Today, Mayor Ed Murray officially launched the campaign to pass the historic property tax measure this November. “We can make this city a livable city,” Murray said at a news conference near a deteriorating bridge along Fairview Avenue.
The money will be used to tackle the backlog of road and bridge repairs. Murray is banking on the fact that residents will agree to pony up to help bring the city’s infrastructure into the 21st century.
“Many of these existing arterials were designed 60 years ago,” Murray said. “They have not kept pace with our growing population. We are overdue to re-engineer how we as Seattleites move through our city.”
But critics are already organized. They focus on the sticker shock and the fact that leaders are pricing people out of the city. “It’s too expensive,” said Eugene Wasserman, President of the North Seattle Industrial Association. “No accountability. No congestion relief. And we just don’t see how this is a good deal for the citizens.”
Here are the highlights of the Mayor’s big transportation plan:
- Repave 180 miles of arterials
- Reinforce 16 bridges
- Create 50 miles of protected bike lanes
- Build 150 new blocks of sidewalks
- Establish 7 Rapid Ride Bus corridors

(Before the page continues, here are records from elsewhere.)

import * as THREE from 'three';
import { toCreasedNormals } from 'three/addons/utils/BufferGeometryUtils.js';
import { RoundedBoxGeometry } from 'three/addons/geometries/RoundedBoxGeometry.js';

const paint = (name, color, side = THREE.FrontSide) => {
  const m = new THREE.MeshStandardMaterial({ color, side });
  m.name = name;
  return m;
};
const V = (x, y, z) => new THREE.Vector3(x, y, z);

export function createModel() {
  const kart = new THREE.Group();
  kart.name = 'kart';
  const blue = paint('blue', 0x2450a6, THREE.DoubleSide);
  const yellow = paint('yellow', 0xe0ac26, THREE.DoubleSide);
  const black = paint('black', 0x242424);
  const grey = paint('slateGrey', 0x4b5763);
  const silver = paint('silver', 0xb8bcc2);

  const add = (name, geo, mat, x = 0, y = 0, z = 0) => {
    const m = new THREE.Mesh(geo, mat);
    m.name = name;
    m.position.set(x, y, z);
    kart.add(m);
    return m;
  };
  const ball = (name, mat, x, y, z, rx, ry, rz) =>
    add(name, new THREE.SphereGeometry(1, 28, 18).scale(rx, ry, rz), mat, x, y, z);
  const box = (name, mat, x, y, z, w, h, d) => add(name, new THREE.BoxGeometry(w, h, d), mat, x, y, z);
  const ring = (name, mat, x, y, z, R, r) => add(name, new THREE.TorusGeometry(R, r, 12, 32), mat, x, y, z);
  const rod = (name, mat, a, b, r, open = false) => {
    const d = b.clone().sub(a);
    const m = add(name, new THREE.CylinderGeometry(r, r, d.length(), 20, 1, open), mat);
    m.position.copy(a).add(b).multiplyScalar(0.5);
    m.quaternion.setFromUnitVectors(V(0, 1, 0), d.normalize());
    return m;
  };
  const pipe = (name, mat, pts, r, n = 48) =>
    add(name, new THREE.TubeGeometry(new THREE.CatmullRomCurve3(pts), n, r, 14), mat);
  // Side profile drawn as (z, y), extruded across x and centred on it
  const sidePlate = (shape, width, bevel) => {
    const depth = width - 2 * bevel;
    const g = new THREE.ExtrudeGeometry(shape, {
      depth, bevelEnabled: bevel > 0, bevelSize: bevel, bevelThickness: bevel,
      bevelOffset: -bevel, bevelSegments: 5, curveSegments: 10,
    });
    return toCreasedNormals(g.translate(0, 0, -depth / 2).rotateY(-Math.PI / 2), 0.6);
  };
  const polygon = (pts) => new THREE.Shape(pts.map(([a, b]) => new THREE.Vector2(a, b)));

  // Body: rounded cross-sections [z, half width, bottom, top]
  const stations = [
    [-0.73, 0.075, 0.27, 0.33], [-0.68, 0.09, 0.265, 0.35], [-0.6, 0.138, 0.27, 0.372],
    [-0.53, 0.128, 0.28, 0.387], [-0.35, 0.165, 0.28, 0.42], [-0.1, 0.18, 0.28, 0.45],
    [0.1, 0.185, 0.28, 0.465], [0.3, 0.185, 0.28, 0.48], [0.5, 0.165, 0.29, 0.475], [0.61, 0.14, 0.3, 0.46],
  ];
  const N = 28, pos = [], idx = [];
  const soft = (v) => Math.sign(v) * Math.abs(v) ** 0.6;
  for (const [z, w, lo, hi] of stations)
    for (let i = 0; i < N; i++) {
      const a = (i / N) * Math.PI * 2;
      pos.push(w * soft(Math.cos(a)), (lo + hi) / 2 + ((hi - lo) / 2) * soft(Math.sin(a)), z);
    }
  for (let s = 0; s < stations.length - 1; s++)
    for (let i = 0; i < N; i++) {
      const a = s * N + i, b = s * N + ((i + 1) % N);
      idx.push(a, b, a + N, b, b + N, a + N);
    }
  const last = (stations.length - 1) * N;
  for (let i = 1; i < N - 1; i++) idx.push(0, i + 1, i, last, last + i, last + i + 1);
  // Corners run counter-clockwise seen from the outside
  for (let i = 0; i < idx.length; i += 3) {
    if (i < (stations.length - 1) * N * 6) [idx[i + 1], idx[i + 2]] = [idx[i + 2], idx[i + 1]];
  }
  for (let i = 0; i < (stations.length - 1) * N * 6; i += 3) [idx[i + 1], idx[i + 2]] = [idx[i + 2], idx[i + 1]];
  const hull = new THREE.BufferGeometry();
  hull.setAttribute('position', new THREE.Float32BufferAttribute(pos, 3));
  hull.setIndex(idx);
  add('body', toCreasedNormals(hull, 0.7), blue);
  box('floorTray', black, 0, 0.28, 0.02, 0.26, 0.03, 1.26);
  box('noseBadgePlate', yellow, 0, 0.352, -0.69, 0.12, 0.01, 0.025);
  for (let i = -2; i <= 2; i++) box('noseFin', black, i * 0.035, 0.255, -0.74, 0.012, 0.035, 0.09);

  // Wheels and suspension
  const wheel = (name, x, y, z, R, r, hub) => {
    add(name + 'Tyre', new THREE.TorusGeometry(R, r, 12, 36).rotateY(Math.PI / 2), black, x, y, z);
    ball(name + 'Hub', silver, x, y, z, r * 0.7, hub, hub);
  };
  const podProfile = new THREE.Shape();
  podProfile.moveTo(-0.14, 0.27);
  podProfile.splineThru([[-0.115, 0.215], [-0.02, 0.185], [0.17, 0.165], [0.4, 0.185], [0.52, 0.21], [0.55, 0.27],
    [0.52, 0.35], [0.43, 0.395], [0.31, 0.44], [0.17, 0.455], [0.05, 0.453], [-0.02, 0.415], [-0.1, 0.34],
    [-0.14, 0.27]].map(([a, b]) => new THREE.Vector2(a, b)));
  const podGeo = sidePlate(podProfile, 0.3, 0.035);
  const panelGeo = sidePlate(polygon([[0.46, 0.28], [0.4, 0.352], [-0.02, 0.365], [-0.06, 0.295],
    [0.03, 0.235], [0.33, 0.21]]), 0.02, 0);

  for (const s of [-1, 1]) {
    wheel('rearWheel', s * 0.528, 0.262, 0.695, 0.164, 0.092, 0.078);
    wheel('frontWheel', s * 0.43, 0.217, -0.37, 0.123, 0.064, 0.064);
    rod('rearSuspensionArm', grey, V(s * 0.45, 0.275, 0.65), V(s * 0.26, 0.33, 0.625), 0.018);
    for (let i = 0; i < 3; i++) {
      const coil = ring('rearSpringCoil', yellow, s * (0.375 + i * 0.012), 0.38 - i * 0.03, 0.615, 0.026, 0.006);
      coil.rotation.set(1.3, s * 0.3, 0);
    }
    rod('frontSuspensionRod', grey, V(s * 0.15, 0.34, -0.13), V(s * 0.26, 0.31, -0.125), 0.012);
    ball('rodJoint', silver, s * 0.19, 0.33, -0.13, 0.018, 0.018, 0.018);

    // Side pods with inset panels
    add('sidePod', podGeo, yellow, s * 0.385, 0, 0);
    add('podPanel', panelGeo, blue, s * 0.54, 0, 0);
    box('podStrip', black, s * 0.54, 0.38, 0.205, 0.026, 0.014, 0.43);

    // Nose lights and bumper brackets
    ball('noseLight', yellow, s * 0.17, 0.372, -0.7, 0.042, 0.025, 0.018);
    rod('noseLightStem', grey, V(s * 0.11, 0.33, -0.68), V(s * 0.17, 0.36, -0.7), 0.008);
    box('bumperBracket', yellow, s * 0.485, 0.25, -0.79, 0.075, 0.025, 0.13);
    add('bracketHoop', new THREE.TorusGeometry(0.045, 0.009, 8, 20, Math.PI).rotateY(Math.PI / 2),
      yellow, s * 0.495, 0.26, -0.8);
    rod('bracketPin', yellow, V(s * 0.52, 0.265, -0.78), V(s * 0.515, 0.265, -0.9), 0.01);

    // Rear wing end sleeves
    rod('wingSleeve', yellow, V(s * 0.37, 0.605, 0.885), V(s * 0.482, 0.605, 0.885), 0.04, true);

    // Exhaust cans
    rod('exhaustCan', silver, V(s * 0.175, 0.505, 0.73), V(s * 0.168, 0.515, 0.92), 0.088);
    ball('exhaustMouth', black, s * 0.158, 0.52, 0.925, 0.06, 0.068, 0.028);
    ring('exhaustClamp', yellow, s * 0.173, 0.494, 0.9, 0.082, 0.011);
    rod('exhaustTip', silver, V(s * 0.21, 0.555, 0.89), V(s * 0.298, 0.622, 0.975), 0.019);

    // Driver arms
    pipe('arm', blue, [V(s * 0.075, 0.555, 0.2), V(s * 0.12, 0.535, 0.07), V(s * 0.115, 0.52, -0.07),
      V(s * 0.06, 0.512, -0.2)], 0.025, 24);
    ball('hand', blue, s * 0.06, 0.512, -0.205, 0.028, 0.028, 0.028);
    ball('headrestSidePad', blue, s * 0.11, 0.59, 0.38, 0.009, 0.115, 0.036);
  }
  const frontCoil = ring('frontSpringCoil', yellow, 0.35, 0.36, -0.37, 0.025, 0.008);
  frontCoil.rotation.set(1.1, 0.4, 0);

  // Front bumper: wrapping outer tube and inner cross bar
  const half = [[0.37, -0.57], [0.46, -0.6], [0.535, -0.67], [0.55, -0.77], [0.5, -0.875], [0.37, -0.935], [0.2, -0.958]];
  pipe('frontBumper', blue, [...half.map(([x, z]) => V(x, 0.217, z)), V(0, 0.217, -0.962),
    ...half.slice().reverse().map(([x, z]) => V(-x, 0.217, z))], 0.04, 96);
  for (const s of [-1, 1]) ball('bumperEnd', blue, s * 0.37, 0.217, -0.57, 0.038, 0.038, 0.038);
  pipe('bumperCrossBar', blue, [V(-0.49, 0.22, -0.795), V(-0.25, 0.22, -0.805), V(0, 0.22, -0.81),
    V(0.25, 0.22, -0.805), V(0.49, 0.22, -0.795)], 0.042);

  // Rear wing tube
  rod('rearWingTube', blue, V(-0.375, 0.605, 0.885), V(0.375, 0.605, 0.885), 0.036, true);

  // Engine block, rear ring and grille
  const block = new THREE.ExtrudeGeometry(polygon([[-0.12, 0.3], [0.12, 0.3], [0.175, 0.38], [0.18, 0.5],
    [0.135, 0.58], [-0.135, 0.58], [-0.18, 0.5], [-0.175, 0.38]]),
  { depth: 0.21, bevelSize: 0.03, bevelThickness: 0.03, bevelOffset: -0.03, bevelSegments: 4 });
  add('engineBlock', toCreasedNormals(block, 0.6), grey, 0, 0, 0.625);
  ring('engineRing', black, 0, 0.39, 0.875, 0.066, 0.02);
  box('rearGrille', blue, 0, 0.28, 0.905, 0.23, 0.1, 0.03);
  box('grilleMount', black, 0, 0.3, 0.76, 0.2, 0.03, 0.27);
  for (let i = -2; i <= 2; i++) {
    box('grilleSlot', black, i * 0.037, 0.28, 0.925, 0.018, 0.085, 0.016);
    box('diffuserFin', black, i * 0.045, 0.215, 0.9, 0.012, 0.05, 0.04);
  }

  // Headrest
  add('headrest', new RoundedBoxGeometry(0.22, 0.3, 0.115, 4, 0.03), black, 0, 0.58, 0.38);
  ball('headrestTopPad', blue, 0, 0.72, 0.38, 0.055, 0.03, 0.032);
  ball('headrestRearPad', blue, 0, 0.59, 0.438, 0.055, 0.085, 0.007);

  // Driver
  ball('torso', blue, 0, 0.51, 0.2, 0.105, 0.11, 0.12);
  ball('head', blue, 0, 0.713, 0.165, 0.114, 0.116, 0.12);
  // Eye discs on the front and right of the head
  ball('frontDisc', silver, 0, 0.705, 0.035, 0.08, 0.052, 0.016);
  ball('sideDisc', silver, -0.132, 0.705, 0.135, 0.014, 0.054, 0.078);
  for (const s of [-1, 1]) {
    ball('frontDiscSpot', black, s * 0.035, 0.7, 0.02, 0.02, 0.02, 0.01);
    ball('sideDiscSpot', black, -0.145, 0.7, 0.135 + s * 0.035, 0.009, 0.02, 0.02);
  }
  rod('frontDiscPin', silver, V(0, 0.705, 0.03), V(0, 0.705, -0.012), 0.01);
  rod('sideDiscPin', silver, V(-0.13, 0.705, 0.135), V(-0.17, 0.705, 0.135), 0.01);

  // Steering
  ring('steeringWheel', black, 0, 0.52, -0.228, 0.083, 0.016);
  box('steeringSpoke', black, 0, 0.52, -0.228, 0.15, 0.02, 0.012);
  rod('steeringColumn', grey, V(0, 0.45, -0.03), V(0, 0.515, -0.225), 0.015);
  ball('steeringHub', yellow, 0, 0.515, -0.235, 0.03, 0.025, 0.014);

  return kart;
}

And here’s how much the $930 million plan is going to cost:
- Average homeowner: $275/year for 9 years
The City’s current transportation levy, which expires this year, has cost the average homeowner $130/year.
Wasserman argues that the City doesn’t have a great track record when it comes to big projects, including the Seawall. We just learned that project is $70 million over budget.
The Move Seattle levy will be on the November ballot.